|Workshop by wichle||posted 1180 days ago||1296 reads||0 times favorited||13 comments|
We made the move from Wisconsin to Michigan 2 years ago. I left behind a pretty well configured and settled basement shop. Shop space here would be about the same. The new basement contained 2 HVAC units, a water heater and a number of support poles spaced about 8’apart down the center of the basement.
The ceiling is filled with duct work as the house was a duplex. We planned to make it a single family home but keep the separate heating and air conditioning for the two floors.
The far corner had a double sink and space for a washer and dryer. There are two 100 amp power drops to the house with separate meters and breaker panels. The basement had one single bare bulb light fixture and two duplex outlets for the laundry when we moved in..
My accommodating wife agreed that we could fit the shop into an area about 22 by 25 feet and make a little extra room in the area around the HVAC units for a compressor and the Delta dust collector. Thus the project began!
I have lined the walls of the shop area with insulation to moderate the winter cold. This is covered with half inch plywood which allows easy addition of shelves and hanging tools. I built a 12 foot long wall between the laundry and the shop to provide additional wall space and separate the shop from the laundry. The new walls were painted a sand color, something I liked in my old shop.
Lighting was a challenge! I put 18 fluorescent light fixtures in every space not taken up with duct work. 2 tube fixtures with shades where they would fit, down to single tube fixtures where nothing else would fit. There is a supplemental strip for incandescent lamps where fluorescent fixtures would not fit.
Power around the shop is provided by 22 double duplex outlets . These are mounted on the perimeter wall and on each of the steel columns. Each is on a single breaker. I also provided a 220V outlet for the table saw. These all terminate in a sub panel provided for shop power.
I have three work tables/benches. One is my dad’s oak table with home made risers on the legs. His heavy vice is on one end. The second is a sojberg wood working bench which I use for some gluing and smoothing. The third is a heavy duty bench made from a solid core door on top, storage underneath. All but my dad’s table are on casters.
I have a Jet Bench sander, a Sand Flea and a Miter saw in line on one side of the shop. I built the stand for the Miter saw 35 years ago as a stand for a tool box. I recently added a box behind the miter saw to catch the dust from this tool. (See Projects) Leaving an opening for access, my large worktable fills the space to the end wall. My router table and Drill Press stand against the end wall. Turning the corner to the left wall, you will find my Jet 14” Band Saw the Sjoberg bench and dads table. Commonly used tools have found a place on the shop wall. These include various jigs, squares, and other hand tools. A couple of old but honorable tool boxes contain some surprising and very handy tools. In the center of it all is my SawStop. The outfeed table is a tabletop from IKea with support legs from the same source. Loving wife encouraged me to not move the Contractor Saw and to buy the SawStop when I started to set up my new shop after I nicked the end off of my left little finger. Great woman!

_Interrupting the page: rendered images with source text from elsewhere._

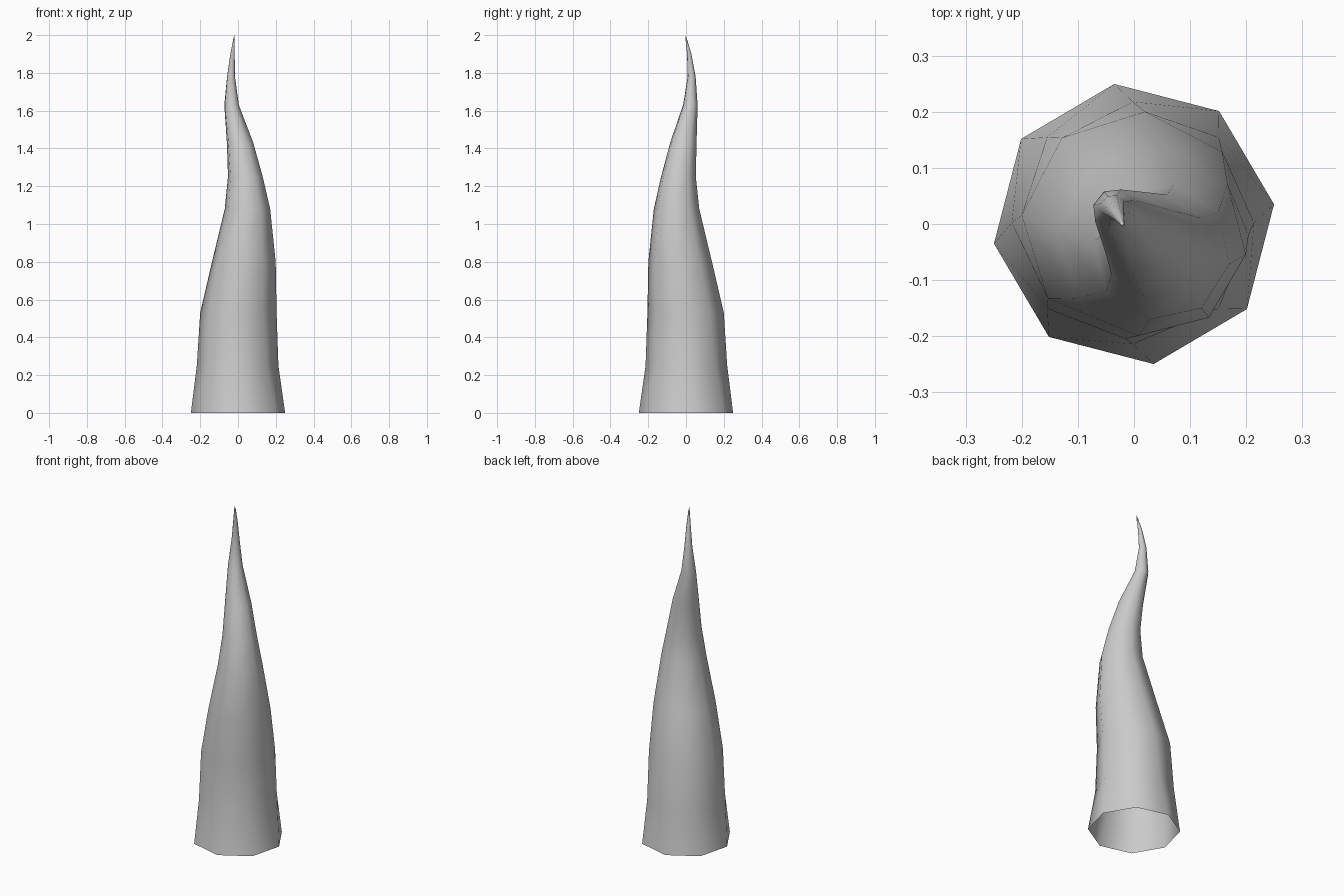
import bpy, bmesh, math

if "Cube" in bpy.data.objects:
    bpy.data.objects.remove(bpy.data.objects["Cube"])

# Horn sections: height, centre x, centre y, radius, twist in degrees
SECTIONS = [
    (0.00, 0.000, 0.000, 0.252, 8),
    (0.25, -0.002, 0.002, 0.216, 0),
    (0.53, 0.002, -0.002, 0.203, -5),
    (0.80, 0.031, -0.031, 0.170, -8),
    (1.08, 0.050, -0.050, 0.122, -10),
    (1.25, 0.039, -0.040, 0.094, -12),
    (1.43, 0.011, -0.014, 0.072, -14),
    (1.63, -0.034, 0.023, 0.040, -16),
    (1.78, -0.037, 0.030, 0.022, -18),
    (1.90, -0.029, 0.017, 0.012, -18),
    (1.98, -0.021, 0.001, 0.004, -18),
]
SIDES = 8

bm = bmesh.new()
rings = []
for z, cx, cy, r, twist in SECTIONS:
    ring = []
    for i in range(SIDES):
        a = math.radians(twist) + math.tau * i / SIDES
        ring.append(bm.verts.new((cx + r * math.cos(a), cy + r * math.sin(a), z)))
    rings.append(ring)

# Side walls, open at the base
for low, high in zip(rings, rings[1:]):
    for i in range(SIDES):
        j = (i + 1) % SIDES
        bm.faces.new((low[i], low[j], high[j], high[i]))

# Pointed tip
tip = bm.verts.new((-0.02, -0.003, 2.0))
for i in range(SIDES):
    bm.faces.new((rings[-1][i], rings[-1][(i + 1) % SIDES], tip))

for f in bm.faces:
    f.smooth = True
mesh = bpy.data.meshes.new("curved_horn")
bm.to_mesh(mesh)
bm.free()
horn = bpy.data.objects.new("curved_horn", mesh)
bpy.context.collection.objects.link(horn)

Dust collection is handled by a 4” PVC home run mounted on a 6” electronic cable tray fastened to the support columns. A compressed air hose runs in the same tray as the DC and compressor are next to each other in the far end of the basement. I have a small steel city dust collector on the router table and a Jet dust filter mounted over my largest work table. At clean up time, 2 wall mounted Shop Vacs pick up what the dust collection system missed.
I have a computer workstation in the shop using a Dell Desktop computer rescued from a dumpster. I also have a pair of older small analog TV sets in the shop both running off the same digital cable terminal adapter.
I have posted pictures of the nearly 500 parts bins used to store basic hardware along with those things my dad told me would come in handy “even if you never used them!”
-- Bill, Michigan "People don't come preassebled, but are glued together by life"